[Records contained in a dataset]
+ + + + +

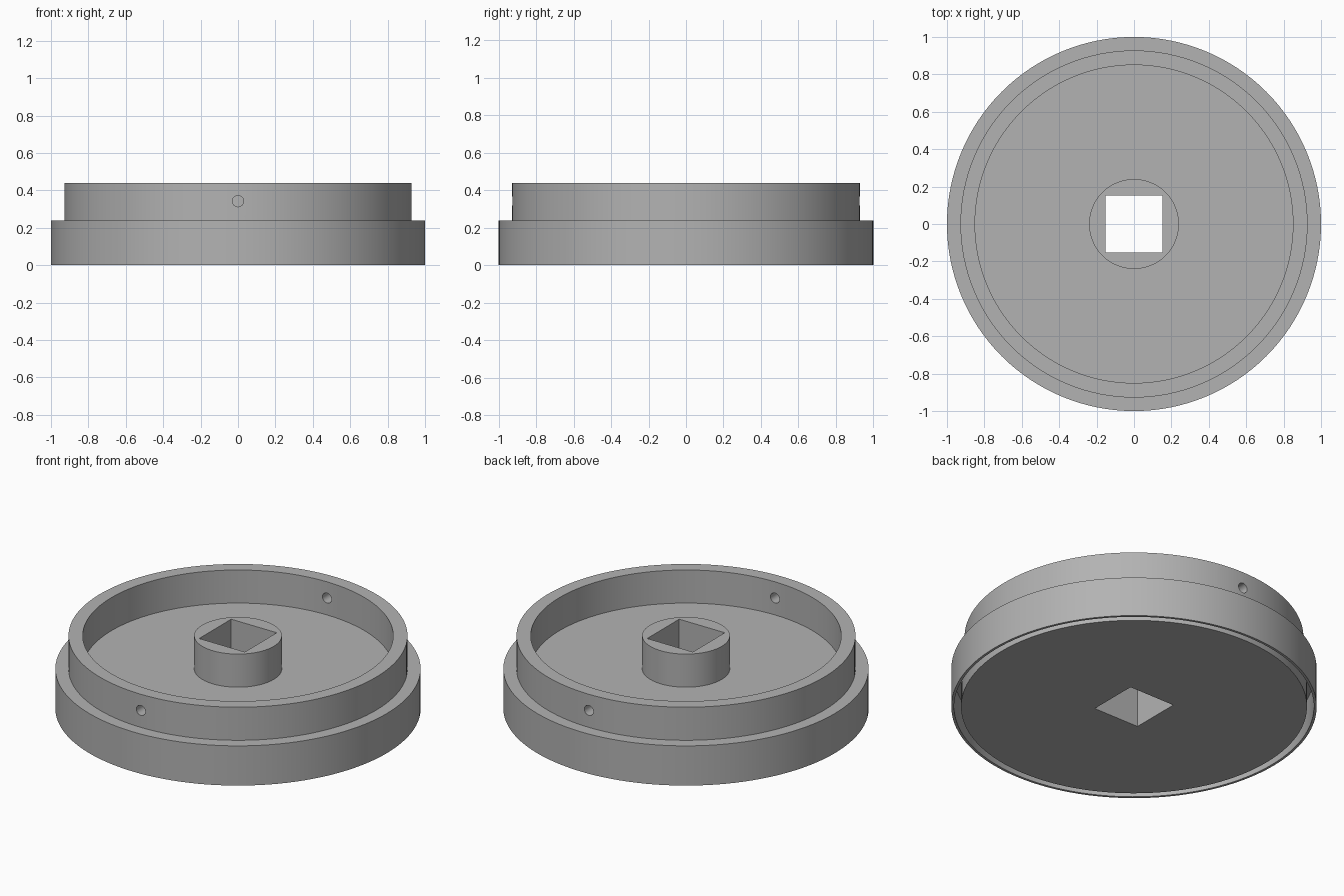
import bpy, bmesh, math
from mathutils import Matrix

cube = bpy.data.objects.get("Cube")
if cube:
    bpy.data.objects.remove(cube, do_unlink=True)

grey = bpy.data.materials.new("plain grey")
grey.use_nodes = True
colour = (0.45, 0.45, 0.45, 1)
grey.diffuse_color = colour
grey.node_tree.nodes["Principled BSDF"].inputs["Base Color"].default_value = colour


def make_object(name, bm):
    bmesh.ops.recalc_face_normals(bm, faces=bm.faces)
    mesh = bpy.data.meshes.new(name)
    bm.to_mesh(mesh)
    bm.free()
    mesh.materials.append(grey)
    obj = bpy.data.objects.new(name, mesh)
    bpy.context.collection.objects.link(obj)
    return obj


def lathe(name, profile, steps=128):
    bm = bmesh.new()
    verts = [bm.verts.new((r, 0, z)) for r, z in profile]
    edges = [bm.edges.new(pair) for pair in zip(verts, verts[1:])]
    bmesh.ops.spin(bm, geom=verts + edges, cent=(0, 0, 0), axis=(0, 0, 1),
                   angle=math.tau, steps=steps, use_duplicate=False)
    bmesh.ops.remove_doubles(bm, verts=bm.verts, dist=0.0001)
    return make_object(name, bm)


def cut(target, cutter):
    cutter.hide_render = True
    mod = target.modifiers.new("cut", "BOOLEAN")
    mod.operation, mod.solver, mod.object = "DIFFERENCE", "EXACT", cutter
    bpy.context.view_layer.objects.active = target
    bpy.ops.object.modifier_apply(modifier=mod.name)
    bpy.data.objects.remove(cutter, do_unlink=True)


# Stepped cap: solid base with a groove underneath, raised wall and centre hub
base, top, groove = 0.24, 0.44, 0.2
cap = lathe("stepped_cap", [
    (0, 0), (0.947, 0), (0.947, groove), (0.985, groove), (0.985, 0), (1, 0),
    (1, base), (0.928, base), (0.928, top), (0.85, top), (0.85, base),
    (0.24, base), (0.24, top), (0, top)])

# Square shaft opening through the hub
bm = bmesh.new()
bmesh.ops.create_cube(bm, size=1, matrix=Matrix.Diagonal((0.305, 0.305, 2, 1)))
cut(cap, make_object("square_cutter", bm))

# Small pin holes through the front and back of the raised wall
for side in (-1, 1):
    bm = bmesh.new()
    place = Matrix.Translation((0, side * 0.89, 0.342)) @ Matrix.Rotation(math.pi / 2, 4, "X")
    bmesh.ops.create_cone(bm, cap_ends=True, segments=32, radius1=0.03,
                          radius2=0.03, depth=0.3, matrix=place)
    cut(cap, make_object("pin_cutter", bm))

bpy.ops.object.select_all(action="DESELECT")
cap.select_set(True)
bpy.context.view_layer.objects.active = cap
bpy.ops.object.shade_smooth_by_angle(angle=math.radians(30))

+ + + + +

**WHAT IS NEEDED:** Each line that contains the string "True" should be copied from the data above.

**ANSWER SECTION:**
    bpy.data.objects.remove(cube, do_unlink=True)
grey.use_nodes = True
    cutter.hide_render = True
    bpy.data.objects.remove(cutter, do_unlink=True)
    bmesh.ops.create_cone(bm, cap_ends=True, segments=32, radius1=0.03,
cap.select_set(True)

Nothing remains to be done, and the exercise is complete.